All bach sites south of Islington Bay wharf have been completed. Tomorrow, work will start towards the north and continue around to Gardiner Gap. /KB
1992 From Ship to the Bush: Ship Tanks in Australia. Australian Historical Archaeology 10: 24–29.
Just for fun to get you through your Wednesday. /MF
If you were to dig straight down from the cone of Rangitoto Island through the centre of the Earth you would end up in the south of Spain near Arriate.
Pelham’s Pool, Islington Bay (Yoffe 2000, pg8)
“The word bach is synonymous with holiday in New Zealand.”
So begins the late Susan E. Yoffe’s publication titled Holiday Communities on Rangitoto Island, New Zealand. Kurt is not the first researcher to investigate the island’s bach communities. In 2000, the above monograph was published based on Yoffe’s thesis research with the Department of Anthropology at the University of Auckland. She explored the social aspect of community by documenting the history of the three bach communities from their inception to the halting of new leases in 1937. The reminiscences of bach owners and their families formed the backbone of her research. While this investigation was not archaeological, the archival and oral history recollections provide important context for the present archaeological and maritime themed study. To read Yoffe’s monograph click here. /MF
A fun fact about abandonment to start off the weekend! /KB
In 14th century England a shipwreck was not considered legally abandoned until the ship’s cat had left it.
Thomas, Keith 1984 Man and the Natural World: Changing Attitudes in England 1500–1800. Penguin, Harmondsworth. p98.

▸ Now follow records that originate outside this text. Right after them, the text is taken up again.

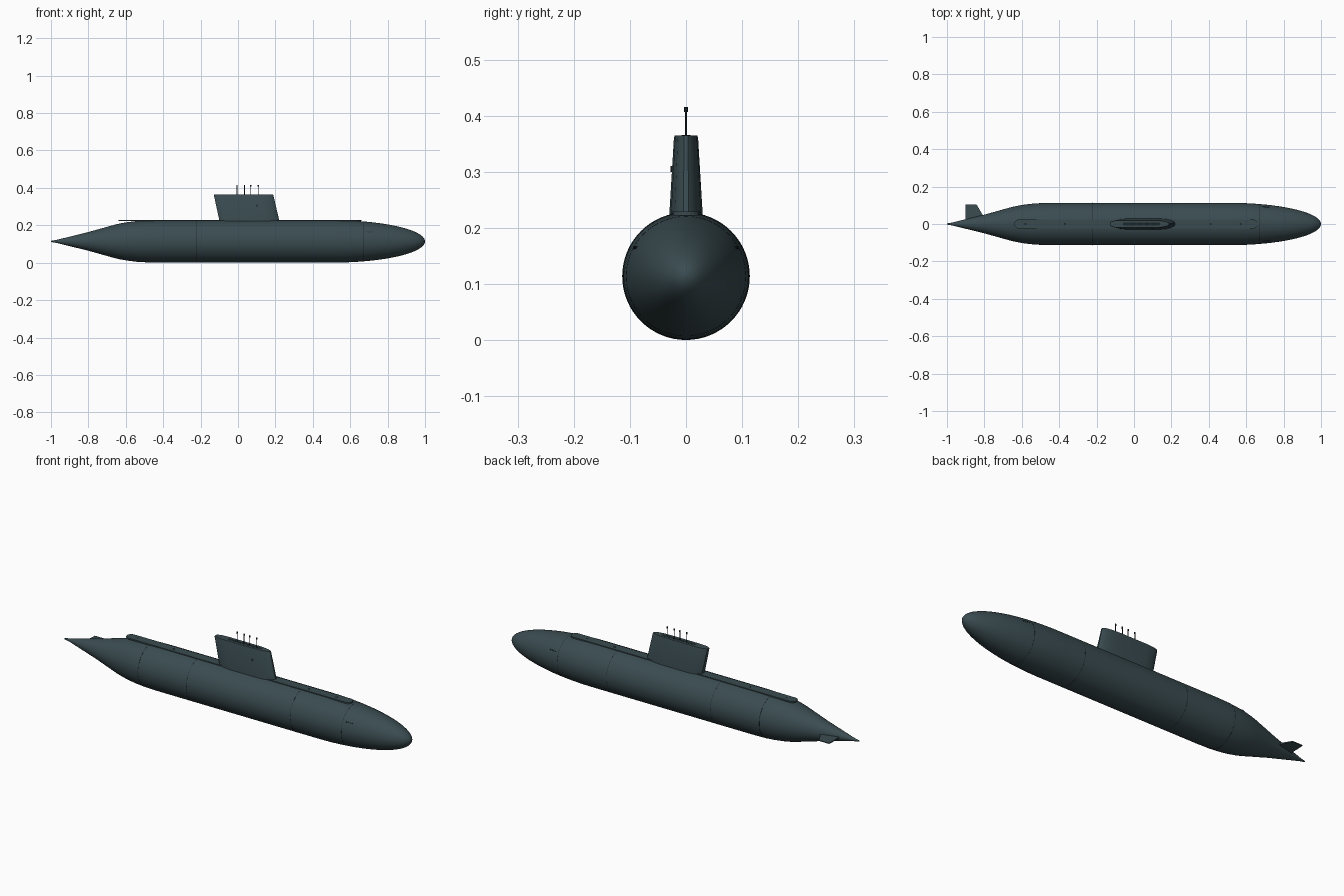
import bpy, bmesh, math
from mathutils import Matrix

cube = bpy.data.objects.get("Cube")
if cube:
    bpy.data.objects.remove(cube)

R, AXIS = 0.1135, 0.114


def material(name, colour):
    m = bpy.data.materials.new(name)
    m.use_nodes = True
    m.diffuse_color = (*colour, 1)
    bsdf = m.node_tree.nodes["Principled BSDF"]
    bsdf.inputs["Base Color"].default_value = (*colour, 1)
    bsdf.inputs["Roughness"].default_value = 0.6
    return m


GREY = material("sea grey", (0.042, 0.071, 0.081))
DARK = material("dark seam", (0.012, 0.020, 0.024))


def finish(name, bm, mat, angle=None):
    bmesh.ops.recalc_face_normals(bm, faces=bm.faces)
    mesh = bpy.data.meshes.new(name)
    bm.to_mesh(mesh)
    bm.free()
    mesh.materials.append(mat)
    ob = bpy.data.objects.new(name, mesh)
    bpy.context.collection.objects.link(ob)
    if angle:
        bpy.ops.object.select_all(action='DESELECT')
        ob.select_set(True)
        bpy.context.view_layer.objects.active = ob
        bpy.ops.object.shade_smooth_by_angle(angle=math.radians(angle))
    return ob


def loft(name, rings, mat, angle=None, closed=False):
    """Skin equal-length rings of points; cap the ends or join them."""
    bm = bmesh.new()
    loops = [[bm.verts.new(p) for p in ring] for ring in rings]
    pairs = list(zip(loops, loops[1:]))
    if closed:
        pairs.append((loops[-1], loops[0]))
    else:
        bm.faces.new(loops[0])
        bm.faces.new(loops[-1])
    n = len(loops[0])
    for a, b in pairs:
        for i in range(n):
            j = (i + 1) % n
            bm.faces.new((a[i], a[j], b[j], b[i]))
    return finish(name, bm, mat, angle)


def circle(x, r, n=64):
    return [(x, r * math.cos(t), AXIS + r * math.sin(t))
            for t in (2 * math.pi * i / n for i in range(n))]


def cylinder(name, x, y, z, r, h, mat, axis='Z', n=12):
    bm = bmesh.new()
    bmesh.ops.create_cone(bm, cap_ends=True, segments=n, radius1=r, radius2=r, depth=h)
    if axis == 'Y':
        bmesh.ops.rotate(bm, verts=bm.verts, matrix=Matrix.Rotation(math.pi / 2, 3, 'X'))
    bmesh.ops.translate(bm, verts=bm.verts, vec=(x, y, z))
    return finish(name, bm, mat, 40)


# Hull: conical stern, parallel body, elliptical bow
NOSE = 0.5


def nose_radius(x):
    return R * math.sqrt(max(0, 1 - ((x - NOSE) / (1 - NOSE)) ** 2))


profile = [(-1, 0.003), (-0.97, 0.008), (-0.8, 0.05), (-0.66, 0.089), (-0.63, 0.096),
           (-0.59, 0.103), (-0.54, 0.109), (-0.48, 0.1125), (-0.42, R), (0, R)]
for i in range(25):
    x = NOSE + (1 - NOSE) * math.sin(math.pi / 2 * i / 24.4)
    profile.append((x, nose_radius(x)))
profile.append((1, 0.0006))
loft("hull", [circle(x, r) for x, r in profile], GREY, 35)

# Hull section seams
for k, x in enumerate((-0.5, -0.22, 0.38, 0.67)):
    r = nose_radius(x) if x > NOSE else (0.1118 if x < -0.45 else R)
    w = 0.0008
    loft(f"hull_seam_{k + 1}",
         [circle(x - w, r - 0.002), circle(x - w, r + 0.0002),
          circle(x + w, r + 0.0002), circle(x + w, r - 0.002)], DARK, closed=True)


# Deck casing: thin plate with rounded ends
def stadium(x0, x1, w, z, n=10):
    pts = []
    for i in range(n + 1):
        t = -math.pi / 2 + math.pi * i / n
        pts.append((x1 - w + w * math.cos(t), w * math.sin(t), z))
    for i in range(n + 1):
        t = math.pi / 2 + math.pi * i / n
        pts.append((x0 + w + w * math.cos(t), w * math.sin(t), z))
    return pts


loft("deck_casing", [stadium(-0.64, 0.66, 0.024, z) for z in (0.222, 0.229)], GREY)

# Deck hatches
for k, x in enumerate((-0.58, -0.37, 0.41, 0.57)):
    cylinder(f"deck_hatch_{k + 1}", x, 0, 0.229, 0.006, 0.001, DARK)

# Sail: raked and tapered, rounded leading edge, blunt trailing edge
half = [(0, 0.4), (0.03, 0.62), (0.09, 0.88), (0.2, 1), (0.7, 1),
        (0.84, 0.9), (0.93, 0.68), (0.98, 0.42), (1, 0.16)]


def sail_ring(x0, length, w, z):
    side = [(x0 + length * u, w * v, z) for u, v in half]
    return side + [(x, -y, z) for x, y, z in reversed(side)]


loft("sail", [sail_ring(-0.092, 0.32, 0.032, 0.19), sail_ring(-0.1, 0.32, 0.0295, 0.228),
              sail_ring(-0.129, 0.318, 0.0215, 0.361),
              sail_ring(-0.128, 0.315, 0.020, 0.365)], GREY, 25)

# Recess on the sail roof and lamp on its right side
loft("sail_roof_slot", [stadium(-0.06, 0.14, 0.008, z) for z in (0.362, 0.3655)], DARK)
cylinder("sail_lamp", 0.1, -0.0255, 0.305, 0.005, 0.004, DARK, 'Y')

# Masts with sensor heads
for k, x in enumerate((-0.005, 0.035, 0.068, 0.108)):
    cylinder(f"mast_{k + 1}", x, 0, 0.385, 0.0018, 0.05, DARK, n=8)
    cylinder(f"mast_head_{k + 1}", x, 0, 0.411, 0.0034, 0.009, DARK, n=8)

# Single stern plane on the left side
plane = [(-0.9, 0.0), (-0.9, 0.105), (-0.842, 0.105), (-0.81, 0.05), (-0.81, 0.0)]
loft("stern_plane", [[(x, y, AXIS + s * (0.005 - 0.03 * y)) for x, y in plane]
                     for s in (-1, 1)], GREY)

# Small bow ports on each side
for side in (-1, 1):
    for k in range(4):
        x, z = 0.69 + 0.01 * k, 0.165
        y = math.sqrt(nose_radius(x) ** 2 - (z - AXIS) ** 2)
        cylinder(f"bow_port_{'right' if side < 0 else 'left'}_{k + 1}",
                 x, side * y, z, 0.0025, 0.004, DARK, 'Y', 8)
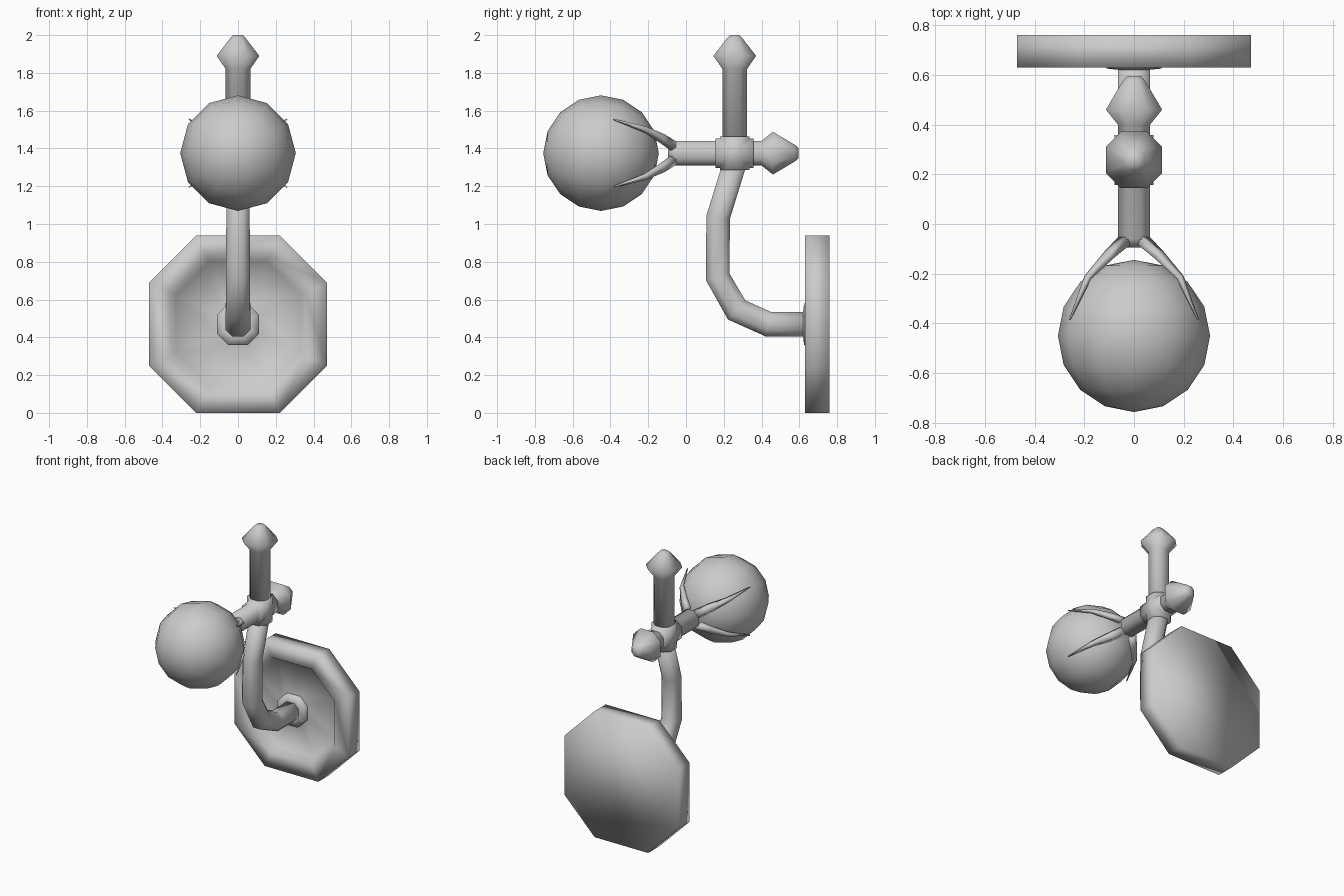
import bpy, bmesh, math
from mathutils import Vector

if "Cube" in bpy.data.objects:
    bpy.data.objects.remove(bpy.data.objects["Cube"])

OCT = [(0.47, 1), (1, 0.47), (1, -0.47), (0.47, -1),
       (-0.47, -1), (-1, -0.47), (-1, 0.47), (-0.47, 1)]


def finish(name, bm):
    bmesh.ops.recalc_face_normals(bm, faces=bm.faces[:])
    me = bpy.data.meshes.new(name)
    bm.to_mesh(me)
    bm.free()
    for p in me.polygons:
        p.use_smooth = True
    ob = bpy.data.objects.new(name, me)
    bpy.context.collection.objects.link(ob)
    return ob


def skin(name, rings):
    """Bridge successive rings of points and cap both ends."""
    bm = bmesh.new()
    rows = [[bm.verts.new(p) for p in r] for r in rings]
    n = len(rows[0])
    for a, b in zip(rows, rows[1:]):
        for i in range(n):
            j = (i + 1) % n
            bm.faces.new((a[i], a[j], b[j], b[i]))
    bm.faces.new(rows[0])
    bm.faces.new(rows[-1])
    return finish(name, bm)


def tube(name, path, axis=None):
    """Octagonal tube along (y, z, half width) points, mitred at bends."""
    pts = [Vector((0, y, z)) for y, z, r in path]
    rings = []
    for i, (y, z, r) in enumerate(path):
        k = 1
        if axis:
            t = Vector(axis)
        else:
            d0 = (pts[i] - pts[i - 1]).normalized() if i else None
            d1 = (pts[i + 1] - pts[i]).normalized() if i < len(pts) - 1 else None
            t = ((d0 or d1) + (d1 or d0)).normalized()
            k = 1 / t.dot(d1 or d0)
        v = Vector((0, -t.z, t.y))
        rings.append([pts[i] + Vector((a * r, 0, 0)) + v * (b * r * k) for a, b in OCT])
    return skin(name, rings)


# Wall plate with raised rim and dished front
tube("wall_plate", [(0.76, 0.47, 0.47), (0.63, 0.47, 0.47), (0.63, 0.47, 0.355),
                    (0.695, 0.47, 0.33), (0.66, 0.47, 0.11)], (0, -1, 0))
tube("plate_boss", [(0.70, 0.47, 0.11), (0.625, 0.47, 0.11),
                    (0.62, 0.47, 0.065)], (0, -1, 0))

# Curved stem rising into the post with its pointed finial
tube("stem", [(0.67, 0.47, 0.065), (0.435, 0.47, 0.065), (0.268, 0.545, 0.065),
              (0.168, 0.72, 0.063), (0.17, 1.035, 0.062), (0.258, 1.32, 0.062)])
tube("post", [(0.258, 1.30, 0.065), (0.258, 1.82, 0.065), (0.258, 1.89, 0.113),
              (0.258, 1.985, 0.04), (0.258, 2.0, 0.025)], (0, 0, 1))

# Horizontal arm with finial, and the crossing collars
ZC = 1.375
tube("arm", [(-0.095, ZC, 0.035), (-0.06, ZC, 0.065), (0.40, ZC, 0.065),
             (0.46, ZC, 0.113), (0.575, ZC, 0.045), (0.595, ZC, 0.028)], (0, 1, 0))
tube("collar_upright", [(0.258, 1.285, 0.079), (0.258, 1.462, 0.079)], (0, 0, 1))
tube("collar_cross", [(0.157, ZC, 0.078), (0.357, ZC, 0.078)], (0, 1, 0))

# Four tapering claws gripping the ball
mid = Vector((0, -0.45, ZC))
for sx in (-1, 1):
    for sz in (-1, 1):
        rings = []
        for x, y, z, w, t in [(0.042, -0.065, 0.042, 0.036, 0.018),
                              (0.105, -0.125, 0.082, 0.030, 0.014),
                              (0.188, -0.215, 0.128, 0.018, 0.009),
                              (0.258, -0.385, 0.180, 0.003, 0.003)]:
            c = Vector((sx * x, y, ZC + sz * z))
            side = Vector((-sz * z, 0, sx * x)).normalized()
            out = (c - mid).normalized()
            rings.append([c + side * (a * w) + out * (b * t)
                          for a, b in ((1, -1), (0.6, 1), (-0.6, 1), (-1, -1))])
        skin("claw", rings)

# Faceted ball, poles along y
bm = bmesh.new()
bmesh.ops.create_uvsphere(bm, u_segments=12, v_segments=8, radius=0.306)
ball = finish("ball", bm)
ball.location = mid
ball.rotation_euler = (math.pi / 2, 0, 0)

The classic 90s TV show Ship to Shore, while not featuring any abandoned vessels that I can remember, centred around the lives of a small community living on an island—a maritime community. It is exactly this type of community, albeit in the past, that abandoned watercraft can tell us about.
The ‘Rangitoto Island Abandoned Vessels and Baches Project’ is not the first to investigate a ships graveyard archaeologically. In fact, there are some seminal studies that should be cited (and you should get your hands on a copy if you want to learn more) in order to provide a background to the project and to see how it fits into the wider context of maritime archaeology.
The first of these is Ships’ Graveyards: Abandoned watercraft and the archaeological site formation process by Flinders University alumni Nathan Richards, published in 2008. Using Australian waters as a case study, he reveals the way in which we actively and unexpectedly create our own cultural heritage sites. The second is The Archaeology of Watercraft Abandonment, edited by Nathan Richards and Sami Kay Seeb, and published just last year. While this volume has a focus on the Americas, it does reveal the great diversity of geographical, historic, thematic and theoretical contexts of ship graveyard sites and deliberately abandoned vessels. In this book is a chapter on abandonment within a naval context which includes case studies from New Zealand (to read this chapter by another Flinders alumni, James Hunter, click here.
Therefore, the Rangitoto Island ships’ graveyard is just one amongst the common heritage and global themes that ship graveyard sites represent. Let’s hope they don’t all feature those annoyingly mischievous kids from Ship to Shore! /MF